US Homeland Security Chief: No Migration Surge at Mexican Border

U.S. Homeland Security Secretary Alejandro Mayorkas said Sunday that the number of migrants trying to cross into the United States from Mexico since border entry rules were changed late last week has dropped nearly in half but that it was “too early” to know whether the surge in migration has peaked. VOA’s Ken Bredemeier reports.

US-Mexico Border Appears Calm After Lifting of Pandemic Asylum Restrictions

The border between the U.S. and Mexico was relatively calm Friday, offering few signs of the chaos that had been feared following a rush by worried migrants to enter the U.S. before the end of pandemic-related immigration restrictions. The Associated Press reports.

As Title 42 Ends, Confusion at the US-Mexico Border

The emergency health order used during the pandemic at the U.S.-Mexico border to quickly expel migrants back to Mexico or to their home countries has ended. VOA’s immigration correspondent Aline Barros reports on how the situation is unfolding along the South Texas border.

Honduran Teen Dies in US Immigration Custody

The mother of a 17-year-old who died this week in U.S. immigration custody demanded answers from U.S. officials Friday, saying her son had no known illnesses and had not shown any signs of being sick before his death. The Associated Press reports.

The Inside Story - Immigration Dilemma

We're diving into the U.S. immigration dilemma and exploring the growing surge of migrants at the U.S.-Mexico border. Find out what Washington is doing to address this long-troubled immigration policy and how it's impacting the safety and management of people in this humanitarian crisis. VOA’s The Inside Story devotes an episode to the issue.

White House Defends Border Policy Amid Criticism from Opponents, Advocates

The White House on Thursday sought to soothe concerns that throngs of desperate migrants — like those seen this week along the 3,100-kilometer border separating the United States from Mexico — could become the norm after the lifting of the pandemic-related migrant expulsion policy known as Title 42. VOA’s White House correspondent Anita Powell reports.

Immigration Around the World

Migration, Defense Issues Unite Political Forces Ahead of Greek Elections

Like Turkey, Greece faces key national elections this month, and topping the foreign policy agenda are Athens’ tense relations with its NATO ally and neighbor. Conservative and liberal parties in Greece have long differed in their approach to dealing with Turkey, along with related issues of defense and illegal migration. Now, they are emerging more united than previously. Produced by Anthee Carassava.

Number of Refugees Who Fled Sudan for Chad Double in Week

The U.N. refugee agency, UNHCR, says that the number of people who fled from Sudan to Chad has doubled to 55,000 in the last week, and many are women and children. Henry Wilkins spoke to Sudanese refugees who just arrived at a newly created camp in Borota, Chad.
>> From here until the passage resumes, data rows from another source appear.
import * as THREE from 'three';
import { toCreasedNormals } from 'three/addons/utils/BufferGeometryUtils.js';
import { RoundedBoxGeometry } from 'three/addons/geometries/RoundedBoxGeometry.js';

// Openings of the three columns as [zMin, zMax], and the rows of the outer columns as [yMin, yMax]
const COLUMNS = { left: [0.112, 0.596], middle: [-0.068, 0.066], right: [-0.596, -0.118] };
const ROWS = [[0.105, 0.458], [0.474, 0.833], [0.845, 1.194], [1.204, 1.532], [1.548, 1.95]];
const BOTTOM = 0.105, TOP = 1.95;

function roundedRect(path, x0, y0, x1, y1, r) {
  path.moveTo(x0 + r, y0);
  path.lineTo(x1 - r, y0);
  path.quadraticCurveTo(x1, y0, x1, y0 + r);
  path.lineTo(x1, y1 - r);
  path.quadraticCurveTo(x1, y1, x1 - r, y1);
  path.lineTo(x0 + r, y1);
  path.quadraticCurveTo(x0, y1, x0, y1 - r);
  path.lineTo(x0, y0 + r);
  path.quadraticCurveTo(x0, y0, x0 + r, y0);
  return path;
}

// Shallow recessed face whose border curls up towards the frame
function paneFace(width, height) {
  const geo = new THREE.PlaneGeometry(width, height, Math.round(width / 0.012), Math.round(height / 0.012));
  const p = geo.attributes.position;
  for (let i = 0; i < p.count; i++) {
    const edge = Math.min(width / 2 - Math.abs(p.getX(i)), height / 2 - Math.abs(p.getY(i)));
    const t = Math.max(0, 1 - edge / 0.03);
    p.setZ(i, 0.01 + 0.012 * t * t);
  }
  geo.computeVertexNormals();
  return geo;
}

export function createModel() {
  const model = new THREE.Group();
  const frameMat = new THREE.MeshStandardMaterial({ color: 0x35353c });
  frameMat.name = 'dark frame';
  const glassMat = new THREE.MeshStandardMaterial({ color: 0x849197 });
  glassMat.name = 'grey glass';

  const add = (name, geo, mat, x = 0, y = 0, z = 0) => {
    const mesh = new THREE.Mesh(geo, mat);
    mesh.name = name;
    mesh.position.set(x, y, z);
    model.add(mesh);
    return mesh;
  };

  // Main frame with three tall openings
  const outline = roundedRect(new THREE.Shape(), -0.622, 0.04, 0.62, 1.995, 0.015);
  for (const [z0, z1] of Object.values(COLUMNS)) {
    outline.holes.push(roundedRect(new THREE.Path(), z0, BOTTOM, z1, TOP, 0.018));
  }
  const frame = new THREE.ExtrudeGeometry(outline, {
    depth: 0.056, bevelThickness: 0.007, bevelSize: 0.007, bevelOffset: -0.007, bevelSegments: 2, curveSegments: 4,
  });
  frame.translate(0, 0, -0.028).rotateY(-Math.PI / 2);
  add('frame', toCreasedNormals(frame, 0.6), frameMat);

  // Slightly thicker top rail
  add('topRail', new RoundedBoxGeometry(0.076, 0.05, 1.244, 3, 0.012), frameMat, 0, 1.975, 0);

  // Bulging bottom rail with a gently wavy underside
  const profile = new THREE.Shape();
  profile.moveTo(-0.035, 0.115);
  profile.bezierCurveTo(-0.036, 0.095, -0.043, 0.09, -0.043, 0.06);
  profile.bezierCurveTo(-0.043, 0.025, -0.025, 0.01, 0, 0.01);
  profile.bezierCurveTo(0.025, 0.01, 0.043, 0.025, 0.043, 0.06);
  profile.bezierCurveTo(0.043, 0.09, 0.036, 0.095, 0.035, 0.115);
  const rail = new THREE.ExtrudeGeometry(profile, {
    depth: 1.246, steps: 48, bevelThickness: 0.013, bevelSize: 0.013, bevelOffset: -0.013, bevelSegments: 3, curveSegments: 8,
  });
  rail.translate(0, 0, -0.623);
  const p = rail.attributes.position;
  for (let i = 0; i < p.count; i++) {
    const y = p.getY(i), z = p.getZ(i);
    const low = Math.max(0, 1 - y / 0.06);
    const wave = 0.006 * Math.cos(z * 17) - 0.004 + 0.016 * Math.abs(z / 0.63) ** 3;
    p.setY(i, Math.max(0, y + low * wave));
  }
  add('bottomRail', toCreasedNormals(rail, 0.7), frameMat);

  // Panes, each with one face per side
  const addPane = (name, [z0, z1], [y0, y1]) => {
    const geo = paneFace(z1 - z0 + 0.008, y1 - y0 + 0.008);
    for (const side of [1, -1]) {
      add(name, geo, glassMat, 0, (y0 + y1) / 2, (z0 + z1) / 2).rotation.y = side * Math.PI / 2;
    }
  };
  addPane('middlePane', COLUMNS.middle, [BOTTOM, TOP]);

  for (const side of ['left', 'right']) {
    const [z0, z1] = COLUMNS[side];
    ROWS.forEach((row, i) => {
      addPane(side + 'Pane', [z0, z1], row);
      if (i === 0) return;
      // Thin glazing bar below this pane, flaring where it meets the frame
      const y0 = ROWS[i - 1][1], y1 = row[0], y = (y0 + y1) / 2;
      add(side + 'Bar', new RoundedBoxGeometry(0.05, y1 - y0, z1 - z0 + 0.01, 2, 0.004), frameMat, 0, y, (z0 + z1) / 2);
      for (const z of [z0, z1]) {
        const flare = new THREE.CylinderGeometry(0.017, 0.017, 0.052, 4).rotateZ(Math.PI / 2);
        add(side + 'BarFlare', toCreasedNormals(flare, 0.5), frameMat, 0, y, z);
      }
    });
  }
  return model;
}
Brazil Sends Thousands of Venezuelan Migrants to Country's Rich Southern States

As the sun rose, Miguel Gonzalez, partner Maryelis Rodriguez and their four young children got off a passenger bus after an 18-hour ride south from the eastern Venezuelan community they desperately wanted to leave. The Associated Press reports.

Spain Welcomes Immigrants in Battle Against Depopulation
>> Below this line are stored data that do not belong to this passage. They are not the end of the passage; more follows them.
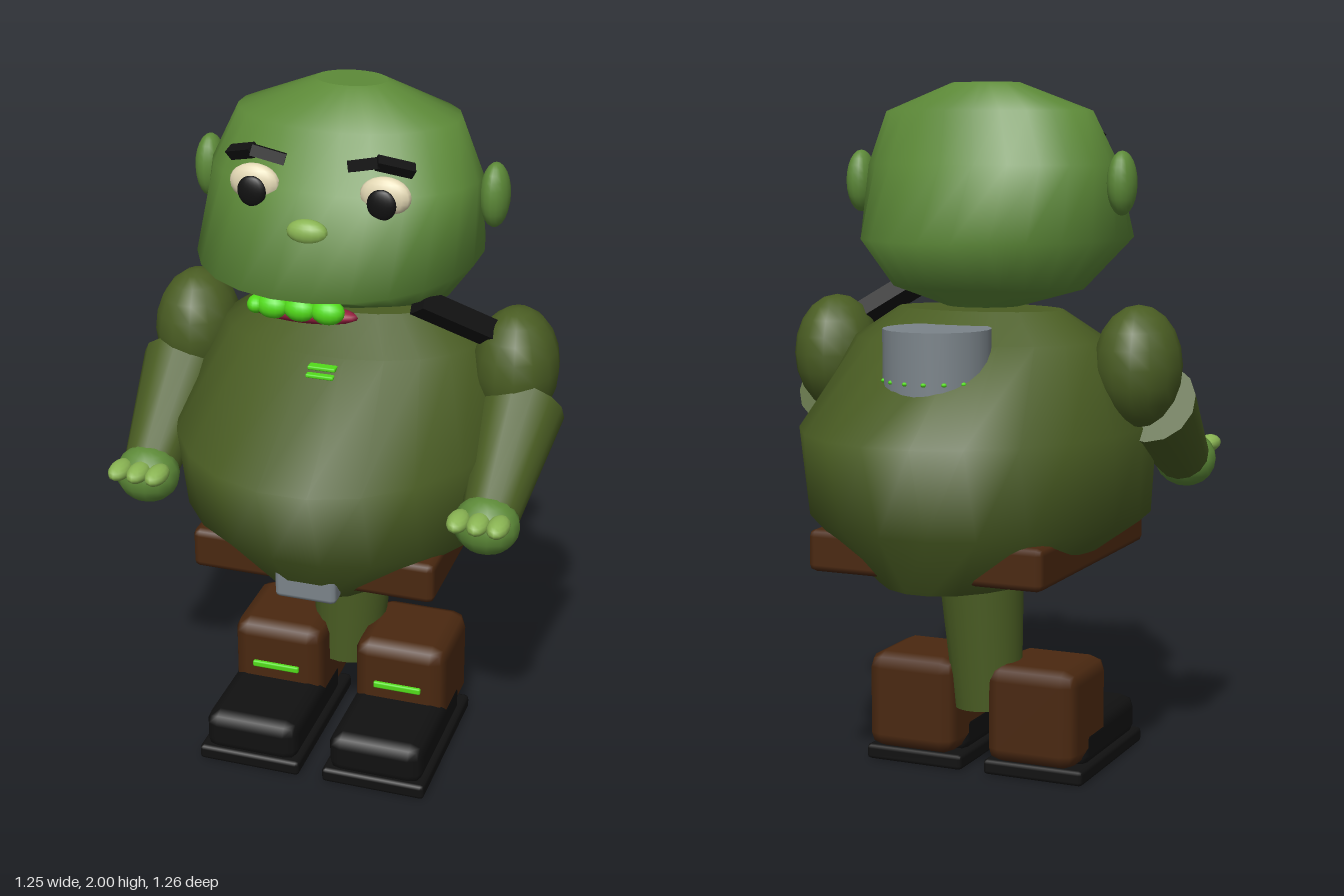
import * as THREE from 'three';
import { RoundedBoxGeometry } from 'three/addons/geometries/RoundedBoxGeometry.js';

const paint = (name, color) => {
  const m = new THREE.MeshStandardMaterial({ color });
  m.name = name;
  return m;
};

// Closed skin through elliptical rings, listed bottom to top: [y, halfWidth, zFront, zBack]
function loft(rings, n) {
  const pos = [], idx = [];
  const addRing = ([y, rx, zf, zb]) => {
    const start = pos.length / 3;
    for (let i = 0; i < n; i++) {
      const a = ((i + 0.5) / n) * Math.PI * 2;
      pos.push(rx * Math.sin(a), y, (zf + zb) / 2 + ((zf - zb) / 2) * Math.cos(a));
    }
    return start;
  };
  const starts = rings.map(addRing);
  for (let r = 0; r < rings.length - 1; r++) {
    for (let i = 0; i < n; i++) {
      const j = (i + 1) % n, a = starts[r], b = starts[r + 1];
      idx.push(a + i, a + j, b + j, a + i, b + j, b + i);
    }
  }
  // flat caps with their own vertices
  [rings[0], rings[rings.length - 1]].forEach((ring, top) => {
    const s = addRing(ring), c = pos.length / 3;
    pos.push(0, ring[0], (ring[2] + ring[3]) / 2);
    for (let i = 0; i < n; i++) {
      const j = (i + 1) % n;
      if (top) idx.push(c, s + i, s + j);
      else idx.push(c, s + j, s + i);
    }
  });
  const g = new THREE.BufferGeometry();
  g.setAttribute('position', new THREE.Float32BufferAttribute(pos, 3));
  g.setIndex(idx);
  g.computeVertexNormals();
  return g;
}

export function createModel() {
  const olive = paint('olive cloth', 0x4a5d23);
  const skin = paint('green skin', 0x5d8a38);
  const lightSkin = paint('light green skin', 0x8ab553);
  const glow = paint('bright green', 0x52dc1a);
  const brown = paint('brown leather', 0x4a2810);
  const black = paint('black', 0x111111);
  const gray = paint('gray metal', 0x7b848a);
  const cream = paint('cream', 0xe3d8b4);
  const red = paint('dark red', 0x96203f);

  const model = new THREE.Group();
  model.name = 'goblin';

  const add = (name, geo, mat, x = 0, y = 0, z = 0) => {
    const m = new THREE.Mesh(geo, mat);
    m.name = name;
    m.position.set(x, y, z);
    model.add(m);
    return m;
  };
  const ball = (name, mat, x, y, z, rx, ry, rz, ws = 16, hs = 12) => {
    const m = add(name, new THREE.SphereGeometry(1, ws, hs), mat, x, y, z);
    m.scale.set(rx, ry, rz);
    return m;
  };
  const block = (name, mat, x, y, z, w, h, d, r) =>
    add(name, new RoundedBoxGeometry(w, h, d, 1, r), mat, x, y, z);
  // long part whose local y axis runs from a to b
  const between = (name, mat, a, b, makeGeo) => {
    const p = new THREE.Vector3(...a), q = new THREE.Vector3(...b);
    const dir = q.clone().sub(p), mid = p.clone().add(q).multiplyScalar(0.5);
    const m = add(name, makeGeo(dir.length()), mat, mid.x, mid.y, mid.z);
    m.quaternion.setFromUnitVectors(new THREE.Vector3(0, 1, 0), dir.normalize());
    return m;
  };

  // Torso, belt and the single trunk below it
  add('body', loft([
    [0.61, 0.25, 0.41, -0.44],
    [0.78, 0.485, 0.53, -0.54],
    [1.04, 0.49, 0.635, -0.635],
    [1.28, 0.38, 0.255, -0.275],
    [1.365, 0.25, 0.13, -0.16],
  ], 22), olive);
  block('belt', brown, 0, 0.7, -0.005, 0.71, 0.12, 0.81, 0.02);
  block('buckle', gray, 0, 0.665, 0.425, 0.18, 0.09, 0.06, 0.015);
  between('trunk', olive, [-0.02, 0.2, -0.005], [0, 0.64, -0.015],
    (h) => new THREE.CylinderGeometry(0.128, 0.1, h, 20));
  for (const y of [1.245, 1.262])
    block('chestMark', glow, 0, y, 0.285 + (1.262 - y), 0.08, 0.011, 0.03, 0.004);

  // Head
  add('head', loft([
    [1.37, 0.11, 0.11, -0.09],
    [1.42, 0.29, 0.21, -0.14],
    [1.56, 0.388, 0.55, -0.335],
    [1.77, 0.378, 0.32, -0.18],
    [1.92, 0.31, 0.255, -0.165],
    [2.0, 0.1, 0.1, -0.05],
  ], 24), skin);
  ball('nose', lightSkin, 0, 1.695, 0.4, 0.056, 0.034, 0.032);

  // Mouth and teeth
  ball('mouth', red, 0, 1.487, 0.435, 0.15, 0.027, 0.04);
  for (const x of [-0.12, -0.075, 0, 0.075])
    ball('tooth', glow, x, 1.505, 0.46, x < -0.1 ? 0.025 : 0.046, x < -0.1 ? 0.024 : 0.034, 0.033);

  // Tank on the back with a glowing band just breaking the surface
  add('tank', new THREE.CylinderGeometry(0.15, 0.15, 0.45, 24), gray, 0, 1.105, -0.305);
  for (let i = 0; i < 6; i++) {
    const a = Math.PI * (0.2 + 0.12 * i);
    ball('tankLight', glow, 0.148 * Math.cos(a), 1.19, -0.305 - 0.148 * Math.sin(a), 0.008, 0.006, 0.008, 8, 6);
  }

  // Strap over one shoulder
  between('strap', black, [0.24, 1.45, 0.19], [0.43, 1.31, 0.04],
    (h) => new THREE.BoxGeometry(0.06, h, 0.06));

  for (const s of [-1, 1]) {
    // Face
    ball('ear', skin, s * 0.407, 1.72, 0.04, 0.041, 0.09, 0.057);
    ball('eye', cream, s * 0.18, 1.778, 0.298, 0.07, 0.052, 0.03);
    ball('pupil', black, s * 0.178, 1.763, 0.328, 0.04, 0.042, 0.014);
    const brow = [[s * 0.245, 1.85, 0.285], [s * 0.17, 1.877, 0.33], [s * 0.095, 1.855, 0.312]];
    for (const i of [0, 1])
      between('eyebrow', black, brow[i], brow[i + 1], (h) => new THREE.BoxGeometry(0.03, h + 0.012, 0.03));

    // Arm
    ball('upperArm', olive, s * 0.473, 1.215, 0.005, 0.122, 0.172, 0.145, 14, 10);
    between('forearm', olive, [s * 0.5, 1.11, 0.05], [s * 0.495, 0.92, 0.335],
      (h) => new THREE.CylinderGeometry(0.08, 0.125, h, 14));
    ball('hand', skin, s * 0.493, 0.905, 0.372, 0.092, 0.083, 0.08, 14, 10);
    for (const f of [-0.055, 0, 0.055])
      ball('finger', lightSkin, s * 0.488 + f, 0.943, 0.445, 0.031, 0.025, 0.055, 12, 8);

    // Boot
    const x = s * 0.19;
    block('bootShaft', brown, x, 0.195, 0.035, 0.28, 0.29, 0.29, 0.045);
    block('bootStripe', glow, x, 0.205, 0.18, 0.145, 0.02, 0.02, 0.005);
    block('bootToe', black, x, 0.095, 0.2, 0.285, 0.13, 0.44, 0.04);
    block('sole', black, x, 0.027, 0.175, 0.31, 0.045, 0.51, 0.012);
  }

  return model;
}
Much of western Europe is dealing with dwindling populations, and the problem is especially severe in Spain, where the government says more than half of the country’s municipalities are in danger of depopulation as many young people move to cities or choose not to have children. Jonathan Spier narrates this report from Alfonso Beato in the Catalonian town of Vilada, where a Honduran immigrant and her three daughters are breathing life into a community.

Canada on Track to Host Largest Afghan Resettlement Program

The government of Canada says it is determined to reach its target of admitting at least 40,000 Afghan refugees by the end of the year. More than 30,600 Afghans have been resettled in Canada since August 2021 when Ottawa announced it would admit thousands of Afghans whose lives could be at risk under the new Taliban regime. Produced by Akmal Dawi.

News Brief

-- The U.S. Immigration System explained by the U.S. Department of Homeland Security.